Shortly after the media announcement on May 28, sharing the discovery at the Kamloops Residential School site I found myself in conversation with a couple in my region. While expressing sadness as a grandfather and father at the news my friend made the comment, one I’ve heard on many occasions, that “I’ve heard that Residential schools were not all bad”. There is a possibility you’ve heard it too as it relates to residential schools it is even possible that you’ve heard it directly to your ears from a former residential school student.
To be clear, it is vital to honour the opinion of each residential school student, that is their lived experience. Personally, as a descendent of settlers to this land, as a non-First Nations, Métis, and Inuit citizen of Canada it is important to acknowledge that whatever good may have come the price was too high. The intent, indeed the unequivocally stated intent, of the Government of Canada and those who ran the schools was to destroy families and the culture of the Indigenous people of Canada.
In “A Knock on the Door” (Craft, 2016) we read, “Canada’s first prime minister, Sir John A. Macdonald, told the House of Commons in 1883: When the school is on the reserve the child lives with its parents, who are savages; he is surrounded by savages, and though he may learn to read and write his habits, and training and mode of thought are Indian. He is simply a savage who can read and write. It has been strongly pressed on myself, as the head of the Department, that Indian children should be withdrawn as much as possible from the parental influence, and the only way to do that would be to put them in central training industrial schools where they will acquire the habits and modes of thought of white men.”
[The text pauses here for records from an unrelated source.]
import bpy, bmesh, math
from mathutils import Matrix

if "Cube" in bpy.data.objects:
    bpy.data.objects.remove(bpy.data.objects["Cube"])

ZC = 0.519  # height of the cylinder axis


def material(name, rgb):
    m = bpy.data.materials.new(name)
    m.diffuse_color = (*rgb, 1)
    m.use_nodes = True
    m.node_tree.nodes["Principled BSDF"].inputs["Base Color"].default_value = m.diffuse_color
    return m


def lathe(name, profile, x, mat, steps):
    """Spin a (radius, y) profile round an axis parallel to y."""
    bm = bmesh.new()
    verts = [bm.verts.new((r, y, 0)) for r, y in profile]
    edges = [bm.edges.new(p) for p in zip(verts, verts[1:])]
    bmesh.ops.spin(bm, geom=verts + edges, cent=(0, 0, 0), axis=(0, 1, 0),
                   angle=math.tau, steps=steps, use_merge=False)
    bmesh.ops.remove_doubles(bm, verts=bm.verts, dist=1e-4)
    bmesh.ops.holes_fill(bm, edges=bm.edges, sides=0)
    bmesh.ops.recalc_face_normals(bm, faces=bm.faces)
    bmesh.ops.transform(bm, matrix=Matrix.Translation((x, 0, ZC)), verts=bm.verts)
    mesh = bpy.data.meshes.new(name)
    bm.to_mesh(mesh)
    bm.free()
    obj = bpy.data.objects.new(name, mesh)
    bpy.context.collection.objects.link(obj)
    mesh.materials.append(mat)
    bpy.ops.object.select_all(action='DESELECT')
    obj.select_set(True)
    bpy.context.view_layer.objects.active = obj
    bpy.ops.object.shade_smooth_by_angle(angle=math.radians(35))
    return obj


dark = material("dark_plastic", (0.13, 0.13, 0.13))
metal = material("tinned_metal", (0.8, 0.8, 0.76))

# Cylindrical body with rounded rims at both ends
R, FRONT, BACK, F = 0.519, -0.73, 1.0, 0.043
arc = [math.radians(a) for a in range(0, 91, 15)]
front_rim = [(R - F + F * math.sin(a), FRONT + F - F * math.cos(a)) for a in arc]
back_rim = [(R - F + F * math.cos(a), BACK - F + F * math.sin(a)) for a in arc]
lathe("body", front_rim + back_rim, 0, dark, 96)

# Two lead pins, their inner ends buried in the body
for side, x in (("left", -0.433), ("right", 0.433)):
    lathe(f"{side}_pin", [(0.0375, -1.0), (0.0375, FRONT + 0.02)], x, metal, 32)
In 1920 Deputy Minister of Indian Affairs doubled down on this intent when he stated, “our object is to continue until there is not a single Indian in Canada that has not been absorbed into the body politic.” (Craft, 2016). Wiping out the culture, was the government objective and for at least some of those supervising the Residential School operations across the country the stated goal as phrased by Bishop Vital Grandin in 1875 was, “We instil in them a pronounced distaste for the native life so that they will be humiliated when reminded of their origin. When they graduate from our institutions, the children have lost everything Native except their blood.”
I openly acknowledge that I yet do not have the level of understanding of all that occurred from the first contacts, north, south, east and west across this land to the present day. I believe firmly in the adage that the more I know, the more I know I need to know more. I do believe, particularly when I close my eyes and capture an image of any of my children or grandchildren in my mind and imagine a knock on my door as officials come to take that child away, that this was “all bad”. Residential Schools as established Canada was bad from the start, bad to the end. Anything even remotely good or praiseworthy in the Residential school setting could have been accomplished in a manner that supported and empowered a people, their culture, and traditions. All affected by Residential schools needed the public, all the citizens of the land who knew, to say no to the government, to say no to all the organizations and individuals who suggested this was best for Canada and best for the Indigenous people of the land.
This failure to catch the stones cast by those bent on destroying a culture and a people is our collective failure. It is a legacy for which we must apologize and work to redeem. It hurts the heart but embrace every opportunity to know more. Knowledge is the path to a better nation for everyone. There are excellent books and resources to help gain that vital knowledge. One place to start, a collection of quick reads with links to dive deeper can be found here https://bit.ly/3g2QzwW . We must also remember that we should be vigilant, that as citizens of our nation and citizens of mankind across this planet we should have our eyes open to ensure we catch the stones of racism and oppression cast today. It’s not enough to not throw stones, the anti-racist step is to catch those stones cast by others. I find myself pondering this point when I think, I’m positive I would have stepped up and said, “This is wrong” had I been alive when Residential schools were championed. Did I catch stones, stand up and say no today?
Craft, A. (2016). A knock on the door: The essential history of residential schools from the Truth and Reconciliation Commission of Canada. Winnipeg, Manitoba: University of Manitoba Press.